#### WHAT THE EXERCISE ASKS
So that the copy matches the original, retype each line of the material below exactly.

###

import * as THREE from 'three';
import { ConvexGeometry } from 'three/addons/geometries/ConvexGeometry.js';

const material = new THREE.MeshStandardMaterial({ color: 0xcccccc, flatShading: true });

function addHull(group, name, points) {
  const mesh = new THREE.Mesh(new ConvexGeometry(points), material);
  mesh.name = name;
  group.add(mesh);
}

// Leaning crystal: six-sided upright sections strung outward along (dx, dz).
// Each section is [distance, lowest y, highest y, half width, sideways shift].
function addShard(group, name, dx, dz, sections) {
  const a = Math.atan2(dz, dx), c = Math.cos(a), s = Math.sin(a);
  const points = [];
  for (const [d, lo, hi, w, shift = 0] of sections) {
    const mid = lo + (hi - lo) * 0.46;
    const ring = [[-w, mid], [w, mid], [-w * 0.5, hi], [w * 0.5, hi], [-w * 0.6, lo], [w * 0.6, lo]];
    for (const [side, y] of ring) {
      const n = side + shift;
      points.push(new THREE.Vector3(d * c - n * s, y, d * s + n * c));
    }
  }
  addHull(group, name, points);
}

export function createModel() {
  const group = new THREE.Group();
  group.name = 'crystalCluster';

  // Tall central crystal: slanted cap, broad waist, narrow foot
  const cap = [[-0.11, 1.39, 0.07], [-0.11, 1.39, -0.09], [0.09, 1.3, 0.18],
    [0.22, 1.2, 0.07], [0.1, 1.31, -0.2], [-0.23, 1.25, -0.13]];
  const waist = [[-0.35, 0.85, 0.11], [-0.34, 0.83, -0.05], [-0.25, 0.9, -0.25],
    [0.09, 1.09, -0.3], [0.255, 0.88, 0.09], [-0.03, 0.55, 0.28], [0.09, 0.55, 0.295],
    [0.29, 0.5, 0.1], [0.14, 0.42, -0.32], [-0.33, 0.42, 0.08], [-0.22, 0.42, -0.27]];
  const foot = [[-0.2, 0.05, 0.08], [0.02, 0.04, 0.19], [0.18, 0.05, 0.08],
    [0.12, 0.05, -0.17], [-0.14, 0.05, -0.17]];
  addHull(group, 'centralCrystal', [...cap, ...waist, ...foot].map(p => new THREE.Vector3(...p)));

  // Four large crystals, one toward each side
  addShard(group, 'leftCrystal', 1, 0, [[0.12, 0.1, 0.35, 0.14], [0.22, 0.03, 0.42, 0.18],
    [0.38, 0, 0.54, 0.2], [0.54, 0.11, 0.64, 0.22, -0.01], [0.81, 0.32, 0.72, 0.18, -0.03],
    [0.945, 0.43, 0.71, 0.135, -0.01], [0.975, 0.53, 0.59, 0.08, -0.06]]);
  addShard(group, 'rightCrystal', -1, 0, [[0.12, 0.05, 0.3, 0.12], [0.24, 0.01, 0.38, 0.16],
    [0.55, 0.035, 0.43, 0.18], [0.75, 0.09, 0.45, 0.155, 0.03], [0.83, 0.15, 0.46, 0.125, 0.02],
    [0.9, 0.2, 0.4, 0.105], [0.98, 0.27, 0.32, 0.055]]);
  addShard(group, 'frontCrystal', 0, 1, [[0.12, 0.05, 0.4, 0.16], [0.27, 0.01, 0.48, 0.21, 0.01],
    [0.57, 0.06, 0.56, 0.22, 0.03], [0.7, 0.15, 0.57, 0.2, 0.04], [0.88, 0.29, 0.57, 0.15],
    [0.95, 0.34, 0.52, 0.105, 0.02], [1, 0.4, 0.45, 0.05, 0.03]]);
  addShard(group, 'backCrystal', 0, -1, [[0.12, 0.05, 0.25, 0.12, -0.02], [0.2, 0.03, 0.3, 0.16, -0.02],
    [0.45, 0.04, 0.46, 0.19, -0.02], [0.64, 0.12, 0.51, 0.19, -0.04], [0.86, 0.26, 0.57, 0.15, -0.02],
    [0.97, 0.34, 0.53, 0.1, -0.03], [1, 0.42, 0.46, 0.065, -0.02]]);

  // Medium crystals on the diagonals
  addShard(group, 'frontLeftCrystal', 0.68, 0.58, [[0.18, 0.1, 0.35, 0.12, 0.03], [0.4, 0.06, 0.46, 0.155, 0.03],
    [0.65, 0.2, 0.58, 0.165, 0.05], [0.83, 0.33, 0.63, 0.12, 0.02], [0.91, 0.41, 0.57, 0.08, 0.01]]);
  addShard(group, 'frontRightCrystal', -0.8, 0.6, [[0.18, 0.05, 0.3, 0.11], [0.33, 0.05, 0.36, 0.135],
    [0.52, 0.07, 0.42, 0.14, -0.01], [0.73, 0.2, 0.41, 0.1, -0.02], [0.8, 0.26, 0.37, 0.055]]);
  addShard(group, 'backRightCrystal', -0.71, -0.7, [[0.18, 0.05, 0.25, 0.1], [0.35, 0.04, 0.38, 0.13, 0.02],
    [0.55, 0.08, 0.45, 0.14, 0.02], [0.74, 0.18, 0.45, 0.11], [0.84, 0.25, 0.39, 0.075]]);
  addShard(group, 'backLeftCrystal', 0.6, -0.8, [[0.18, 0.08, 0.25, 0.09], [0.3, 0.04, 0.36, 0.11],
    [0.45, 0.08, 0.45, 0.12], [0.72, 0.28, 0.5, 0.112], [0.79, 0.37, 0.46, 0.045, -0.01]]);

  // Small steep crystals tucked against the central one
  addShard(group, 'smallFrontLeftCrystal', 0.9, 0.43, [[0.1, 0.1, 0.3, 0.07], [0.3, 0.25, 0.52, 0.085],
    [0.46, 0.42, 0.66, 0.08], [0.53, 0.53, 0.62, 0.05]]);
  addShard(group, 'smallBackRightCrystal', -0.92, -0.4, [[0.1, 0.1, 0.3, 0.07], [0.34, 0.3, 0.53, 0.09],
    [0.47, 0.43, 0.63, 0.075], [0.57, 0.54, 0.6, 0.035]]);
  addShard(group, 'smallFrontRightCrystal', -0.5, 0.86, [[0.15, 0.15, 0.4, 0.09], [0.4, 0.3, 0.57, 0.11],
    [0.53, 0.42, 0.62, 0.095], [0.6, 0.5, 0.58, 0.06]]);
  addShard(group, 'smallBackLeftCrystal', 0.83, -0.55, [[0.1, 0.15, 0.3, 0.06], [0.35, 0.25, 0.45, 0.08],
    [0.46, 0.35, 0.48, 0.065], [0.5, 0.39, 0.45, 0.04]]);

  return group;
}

###

#### SOLUTION FOR THIS PROBLEM
import * as THREE from 'three';
import { ConvexGeometry } from 'three/addons/geometries/ConvexGeometry.js';

const material = new THREE.MeshStandardMaterial({ color: 0xcccccc, flatShading: true });

function addHull(group, name, points) {
  const mesh = new THREE.Mesh(new ConvexGeometry(points), material);
  mesh.name = name;
  group.add(mesh);
}

// Leaning crystal: six-sided upright sections strung outward along (dx, dz).
// Each section is [distance, lowest y, highest y, half width, sideways shift].
function addShard(group, name, dx, dz, sections) {
  const a = Math.atan2(dz, dx), c = Math.cos(a), s = Math.sin(a);
  const points = [];
  for (const [d, lo, hi, w, shift = 0] of sections) {
    const mid = lo + (hi - lo) * 0.46;
    const ring = [[-w, mid], [w, mid], [-w * 0.5, hi], [w * 0.5, hi], [-w * 0.6, lo], [w * 0.6, lo]];
    for (const [side, y] of ring) {
      const n = side + shift;
      points.push(new THREE.Vector3(d * c - n * s, y, d * s + n * c));
    }
  }
  addHull(group, name, points);
}

export function createModel() {
  const group = new THREE.Group();
  group.name = 'crystalCluster';

  // Tall central crystal: slanted cap, broad waist, narrow foot
  const cap = [[-0.11, 1.39, 0.07], [-0.11, 1.39, -0.09], [0.09, 1.3, 0.18],
    [0.22, 1.2, 0.07], [0.1, 1.31, -0.2], [-0.23, 1.25, -0.13]];
  const waist = [[-0.35, 0.85, 0.11], [-0.34, 0.83, -0.05], [-0.25, 0.9, -0.25],
    [0.09, 1.09, -0.3], [0.255, 0.88, 0.09], [-0.03, 0.55, 0.28], [0.09, 0.55, 0.295],
    [0.29, 0.5, 0.1], [0.14, 0.42, -0.32], [-0.33, 0.42, 0.08], [-0.22, 0.42, -0.27]];
  const foot = [[-0.2, 0.05, 0.08], [0.02, 0.04, 0.19], [0.18, 0.05, 0.08],
    [0.12, 0.05, -0.17], [-0.14, 0.05, -0.17]];
  addHull(group, 'centralCrystal', [...cap, ...waist, ...foot].map(p => new THREE.Vector3(...p)));

  // Four large crystals, one toward each side
  addShard(group, 'leftCrystal', 1, 0, [[0.12, 0.1, 0.35, 0.14], [0.22, 0.03, 0.42, 0.18],
    [0.38, 0, 0.54, 0.2], [0.54, 0.11, 0.64, 0.22, -0.01], [0.81, 0.32, 0.72, 0.18, -0.03],
    [0.945, 0.43, 0.71, 0.135, -0.01], [0.975, 0.53, 0.59, 0.08, -0.06]]);
  addShard(group, 'rightCrystal', -1, 0, [[0.12, 0.05, 0.3, 0.12], [0.24, 0.01, 0.38, 0.16],
    [0.55, 0.035, 0.43, 0.18], [0.75, 0.09, 0.45, 0.155, 0.03], [0.83, 0.15, 0.46, 0.125, 0.02],
    [0.9, 0.2, 0.4, 0.105], [0.98, 0.27, 0.32, 0.055]]);
  addShard(group, 'frontCrystal', 0, 1, [[0.12, 0.05, 0.4, 0.16], [0.27, 0.01, 0.48, 0.21, 0.01],
    [0.57, 0.06, 0.56, 0.22, 0.03], [0.7, 0.15, 0.57, 0.2, 0.04], [0.88, 0.29, 0.57, 0.15],
    [0.95, 0.34, 0.52, 0.105, 0.02], [1, 0.4, 0.45, 0.05, 0.03]]);
  addShard(group, 'backCrystal', 0, -1, [[0.12, 0.05, 0.25, 0.12, -0.02], [0.2, 0.03, 0.3, 0.16, -0.02],
    [0.45, 0.04, 0.46, 0.19, -0.02], [0.64, 0.12, 0.51, 0.19, -0.04], [0.86, 0.26, 0.57, 0.15, -0.02],
    [0.97, 0.34, 0.53, 0.1, -0.03], [1, 0.42, 0.46, 0.065, -0.02]]);

  // Medium crystals on the diagonals
  addShard(group, 'frontLeftCrystal', 0.68, 0.58, [[0.18, 0.1, 0.35, 0.12, 0.03], [0.4, 0.06, 0.46, 0.155, 0.03],
    [0.65, 0.2, 0.58, 0.165, 0.05], [0.83, 0.33, 0.63, 0.12, 0.02], [0.91, 0.41, 0.57, 0.08, 0.01]]);
  addShard(group, 'frontRightCrystal', -0.8, 0.6, [[0.18, 0.05, 0.3, 0.11], [0.33, 0.05, 0.36, 0.135],
    [0.52, 0.07, 0.42, 0.14, -0.01], [0.73, 0.2, 0.41, 0.1, -0.02], [0.8, 0.26, 0.37, 0.055]]);
  addShard(group, 'backRightCrystal', -0.71, -0.7, [[0.18, 0.05, 0.25, 0.1], [0.35, 0.04, 0.38, 0.13, 0.02],
    [0.55, 0.08, 0.45, 0.14, 0.02], [0.74, 0.18, 0.45, 0.11], [0.84, 0.25, 0.39, 0.075]]);
  addShard(group, 'backLeftCrystal', 0.6, -0.8, [[0.18, 0.08, 0.25, 0.09], [0.3, 0.04, 0.36, 0.11],
    [0.45, 0.08, 0.45, 0.12], [0.72, 0.28, 0.5, 0.112], [0.79, 0.37, 0.46, 0.045, -0.01]]);

  // Small steep crystals tucked against the central one
  addShard(group, 'smallFrontLeftCrystal', 0.9, 0.43, [[0.1, 0.1, 0.3, 0.07], [0.3, 0.25, 0.52, 0.085],
    [0.46, 0.42, 0.66, 0.08], [0.53, 0.53, 0.62, 0.05]]);
  addShard(group, 'smallBackRightCrystal', -0.92, -0.4, [[0.1, 0.1, 0.3, 0.07], [0.34, 0.3, 0.53, 0.09],
    [0.47, 0.43, 0.63, 0.075], [0.57, 0.54, 0.6, 0.035]]);
  addShard(group, 'smallFrontRightCrystal', -0.5, 0.86, [[0.15, 0.15, 0.4, 0.09], [0.4, 0.3, 0.57, 0.11],
    [0.53, 0.42, 0.62, 0.095], [0.6, 0.5, 0.58, 0.06]]);
  addShard(group, 'smallBackLeftCrystal', 0.83, -0.55, [[0.1, 0.15, 0.3, 0.06], [0.35, 0.25, 0.45, 0.08],
    [0.46, 0.35, 0.48, 0.065], [0.5, 0.39, 0.45, 0.04]]);

  return group;
}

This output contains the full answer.